Terence Monahan, then the NYPD chief of department, who personally supervised the Mott Haven action, told DOI investigators that responsibility for the detention of the legal observers fell on the Legal Bureau, but that he ordered them released as soon as he learned they had been detained. Monahan was talking to a representative of the mayor’s office who was on the scene, he said. “I told his person I was going to release all the legal observers.”

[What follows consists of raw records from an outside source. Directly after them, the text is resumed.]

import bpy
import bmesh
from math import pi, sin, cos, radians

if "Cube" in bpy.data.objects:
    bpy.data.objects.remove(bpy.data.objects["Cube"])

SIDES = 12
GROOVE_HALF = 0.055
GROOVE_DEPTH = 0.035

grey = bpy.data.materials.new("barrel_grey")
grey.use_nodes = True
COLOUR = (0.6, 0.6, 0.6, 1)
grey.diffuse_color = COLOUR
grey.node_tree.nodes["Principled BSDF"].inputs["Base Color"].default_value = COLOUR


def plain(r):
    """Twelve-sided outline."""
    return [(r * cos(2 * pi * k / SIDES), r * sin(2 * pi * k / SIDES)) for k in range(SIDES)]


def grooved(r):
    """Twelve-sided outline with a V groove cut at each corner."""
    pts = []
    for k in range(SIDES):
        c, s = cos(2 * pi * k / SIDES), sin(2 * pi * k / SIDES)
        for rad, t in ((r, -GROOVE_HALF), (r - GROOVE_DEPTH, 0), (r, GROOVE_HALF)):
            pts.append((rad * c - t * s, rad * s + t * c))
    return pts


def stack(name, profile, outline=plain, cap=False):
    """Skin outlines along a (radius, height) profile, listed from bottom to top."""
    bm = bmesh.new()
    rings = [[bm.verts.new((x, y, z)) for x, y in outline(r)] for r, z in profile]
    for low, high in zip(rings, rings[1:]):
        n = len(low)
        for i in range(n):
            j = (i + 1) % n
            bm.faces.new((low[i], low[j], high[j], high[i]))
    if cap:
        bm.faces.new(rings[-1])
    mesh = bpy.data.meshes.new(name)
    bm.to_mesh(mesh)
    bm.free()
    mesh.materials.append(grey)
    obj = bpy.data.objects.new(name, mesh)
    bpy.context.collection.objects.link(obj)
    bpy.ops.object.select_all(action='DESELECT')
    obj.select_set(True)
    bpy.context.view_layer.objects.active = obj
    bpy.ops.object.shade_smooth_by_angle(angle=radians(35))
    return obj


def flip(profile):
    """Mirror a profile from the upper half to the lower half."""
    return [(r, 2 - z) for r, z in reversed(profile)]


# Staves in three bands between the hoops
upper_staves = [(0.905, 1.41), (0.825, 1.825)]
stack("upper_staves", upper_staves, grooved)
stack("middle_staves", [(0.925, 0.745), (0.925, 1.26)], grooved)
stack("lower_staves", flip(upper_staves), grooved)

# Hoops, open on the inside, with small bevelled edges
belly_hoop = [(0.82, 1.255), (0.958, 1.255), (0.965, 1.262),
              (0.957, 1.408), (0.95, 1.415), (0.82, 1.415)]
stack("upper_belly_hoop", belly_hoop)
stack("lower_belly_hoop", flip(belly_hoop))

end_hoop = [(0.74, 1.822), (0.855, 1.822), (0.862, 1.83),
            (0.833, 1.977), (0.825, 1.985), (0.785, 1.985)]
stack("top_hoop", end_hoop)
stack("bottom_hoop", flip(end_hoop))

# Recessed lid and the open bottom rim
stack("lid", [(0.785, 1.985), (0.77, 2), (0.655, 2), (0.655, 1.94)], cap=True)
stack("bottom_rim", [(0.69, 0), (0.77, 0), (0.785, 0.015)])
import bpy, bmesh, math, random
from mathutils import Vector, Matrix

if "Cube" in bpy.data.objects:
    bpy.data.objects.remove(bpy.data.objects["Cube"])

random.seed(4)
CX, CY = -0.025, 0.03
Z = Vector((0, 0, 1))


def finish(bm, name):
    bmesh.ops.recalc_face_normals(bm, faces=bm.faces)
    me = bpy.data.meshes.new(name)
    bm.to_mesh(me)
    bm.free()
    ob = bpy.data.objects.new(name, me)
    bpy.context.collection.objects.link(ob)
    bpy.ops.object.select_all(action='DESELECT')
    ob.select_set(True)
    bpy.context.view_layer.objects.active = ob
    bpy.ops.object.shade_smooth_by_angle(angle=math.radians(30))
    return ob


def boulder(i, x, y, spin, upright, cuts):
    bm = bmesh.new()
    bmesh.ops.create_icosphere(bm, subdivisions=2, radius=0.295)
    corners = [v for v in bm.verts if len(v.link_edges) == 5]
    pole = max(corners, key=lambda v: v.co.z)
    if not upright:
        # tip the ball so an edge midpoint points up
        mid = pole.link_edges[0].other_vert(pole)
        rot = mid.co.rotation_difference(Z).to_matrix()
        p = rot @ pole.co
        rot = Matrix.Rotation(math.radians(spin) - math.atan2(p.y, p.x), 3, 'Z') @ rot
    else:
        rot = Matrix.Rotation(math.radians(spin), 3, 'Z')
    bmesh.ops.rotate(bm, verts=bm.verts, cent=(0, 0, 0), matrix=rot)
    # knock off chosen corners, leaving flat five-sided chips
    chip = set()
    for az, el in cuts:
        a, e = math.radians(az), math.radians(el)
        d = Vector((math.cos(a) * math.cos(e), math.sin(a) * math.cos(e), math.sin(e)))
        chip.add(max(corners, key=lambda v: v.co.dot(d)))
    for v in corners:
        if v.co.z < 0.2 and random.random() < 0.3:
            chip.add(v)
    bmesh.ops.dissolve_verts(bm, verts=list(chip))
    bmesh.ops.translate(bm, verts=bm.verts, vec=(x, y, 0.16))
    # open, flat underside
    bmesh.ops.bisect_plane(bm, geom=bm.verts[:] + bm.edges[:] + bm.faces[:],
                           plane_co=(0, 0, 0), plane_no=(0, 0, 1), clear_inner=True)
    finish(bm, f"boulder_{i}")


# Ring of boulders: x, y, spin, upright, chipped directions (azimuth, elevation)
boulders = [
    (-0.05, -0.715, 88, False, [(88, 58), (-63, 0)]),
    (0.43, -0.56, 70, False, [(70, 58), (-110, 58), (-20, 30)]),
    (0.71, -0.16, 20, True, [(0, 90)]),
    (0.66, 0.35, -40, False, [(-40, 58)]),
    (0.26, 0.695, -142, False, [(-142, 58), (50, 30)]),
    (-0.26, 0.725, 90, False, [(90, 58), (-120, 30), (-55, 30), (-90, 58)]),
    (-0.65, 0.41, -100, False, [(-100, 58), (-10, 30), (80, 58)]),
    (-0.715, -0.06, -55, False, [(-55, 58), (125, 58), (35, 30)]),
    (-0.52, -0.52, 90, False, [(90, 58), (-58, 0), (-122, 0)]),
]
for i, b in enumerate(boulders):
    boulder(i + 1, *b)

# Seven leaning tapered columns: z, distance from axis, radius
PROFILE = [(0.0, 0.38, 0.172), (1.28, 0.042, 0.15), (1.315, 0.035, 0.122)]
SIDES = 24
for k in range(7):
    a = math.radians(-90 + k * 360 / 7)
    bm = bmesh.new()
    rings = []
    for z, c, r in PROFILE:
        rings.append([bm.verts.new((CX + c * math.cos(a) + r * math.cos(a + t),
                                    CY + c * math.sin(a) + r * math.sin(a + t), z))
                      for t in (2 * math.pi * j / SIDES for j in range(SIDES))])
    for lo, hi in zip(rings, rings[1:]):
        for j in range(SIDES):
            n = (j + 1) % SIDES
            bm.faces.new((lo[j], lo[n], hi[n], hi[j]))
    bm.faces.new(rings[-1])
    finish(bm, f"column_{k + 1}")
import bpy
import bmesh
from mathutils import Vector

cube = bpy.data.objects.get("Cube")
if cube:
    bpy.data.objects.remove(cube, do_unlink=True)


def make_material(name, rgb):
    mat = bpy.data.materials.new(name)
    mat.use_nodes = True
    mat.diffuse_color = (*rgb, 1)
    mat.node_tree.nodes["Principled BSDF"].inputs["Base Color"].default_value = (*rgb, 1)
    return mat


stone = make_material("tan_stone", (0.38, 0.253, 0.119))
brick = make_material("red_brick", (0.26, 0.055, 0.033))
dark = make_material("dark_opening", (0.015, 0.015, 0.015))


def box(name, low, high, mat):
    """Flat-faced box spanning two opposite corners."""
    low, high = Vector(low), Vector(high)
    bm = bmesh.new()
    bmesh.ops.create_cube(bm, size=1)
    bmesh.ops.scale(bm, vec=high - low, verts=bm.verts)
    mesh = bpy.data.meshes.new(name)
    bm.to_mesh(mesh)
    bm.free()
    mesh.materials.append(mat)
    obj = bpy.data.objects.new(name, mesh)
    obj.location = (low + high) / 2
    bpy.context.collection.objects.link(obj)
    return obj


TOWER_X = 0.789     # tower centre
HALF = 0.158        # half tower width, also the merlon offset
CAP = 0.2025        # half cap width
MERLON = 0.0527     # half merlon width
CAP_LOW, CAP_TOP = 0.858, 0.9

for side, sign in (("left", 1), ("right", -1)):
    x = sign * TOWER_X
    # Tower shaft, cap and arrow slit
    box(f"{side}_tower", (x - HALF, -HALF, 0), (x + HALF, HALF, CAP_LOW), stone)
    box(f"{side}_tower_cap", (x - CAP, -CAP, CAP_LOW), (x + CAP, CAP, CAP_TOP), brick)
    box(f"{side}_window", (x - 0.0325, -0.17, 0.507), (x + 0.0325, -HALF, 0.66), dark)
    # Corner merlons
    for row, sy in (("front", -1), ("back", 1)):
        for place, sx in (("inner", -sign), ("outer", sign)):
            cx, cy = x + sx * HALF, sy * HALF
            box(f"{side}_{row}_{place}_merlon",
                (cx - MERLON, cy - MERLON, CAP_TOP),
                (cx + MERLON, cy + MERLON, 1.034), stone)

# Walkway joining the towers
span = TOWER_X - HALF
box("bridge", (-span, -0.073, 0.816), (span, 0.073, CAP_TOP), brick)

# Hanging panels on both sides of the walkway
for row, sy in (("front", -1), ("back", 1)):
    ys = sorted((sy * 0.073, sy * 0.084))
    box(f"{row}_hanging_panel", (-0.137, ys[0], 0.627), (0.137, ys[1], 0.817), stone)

Shea, for his part, has answered questions about the detention of legal observers by insinuating that they might be using their status as cover for illegal activity. Interviewed by the DOI, Shea couldn’t recall whether the NYPD had any specific protections for legal observers in mass arrest situations. “If there is a situation where they are arrested, what I have seen is that they are committing violations under the guise of being, whether it is an essential worker or legal observers or something along those lines,” he told investigators.
Testifying before New York Attorney General Letitia James, Shea sounded a similarly skeptical note. “Legal observers, I’m not sure what you’re referring to there,” he told James. “Having a shirt or a hat that says Legal Observer, does not mean that person is an attorney … that they’re actually performing any legal function. We go on the facts in front of us, and we had incidents of many people committing crimes and violations, and we responded to those facts.”
Absent any indication that the NYPD has reconsidered the harassment, assault, and detention of a group that functions as the eyes and ears of the legal institutions ensuring that the right to protest is protected, civil rights lawyers say they fear the NYPD and the government of New York City will continue to brutalize and sideline legal observers at future protests.
“Legal observers do critical work to protect protest rights on the streets, and attacks on legal observers are attacks on those rights,” said Oliver, the lawyer bringing the suit, along with Elena Cohen and Remy Green. “The presence of legal observers is a deterrence to police misconduct. … When there’s misconduct that targets legal observers but no meaningful transparency and accountability, it sends two messages: that it’s OK to treat legal observers that way, and that people who volunteer to be legal observers should expect that kind of treatment.”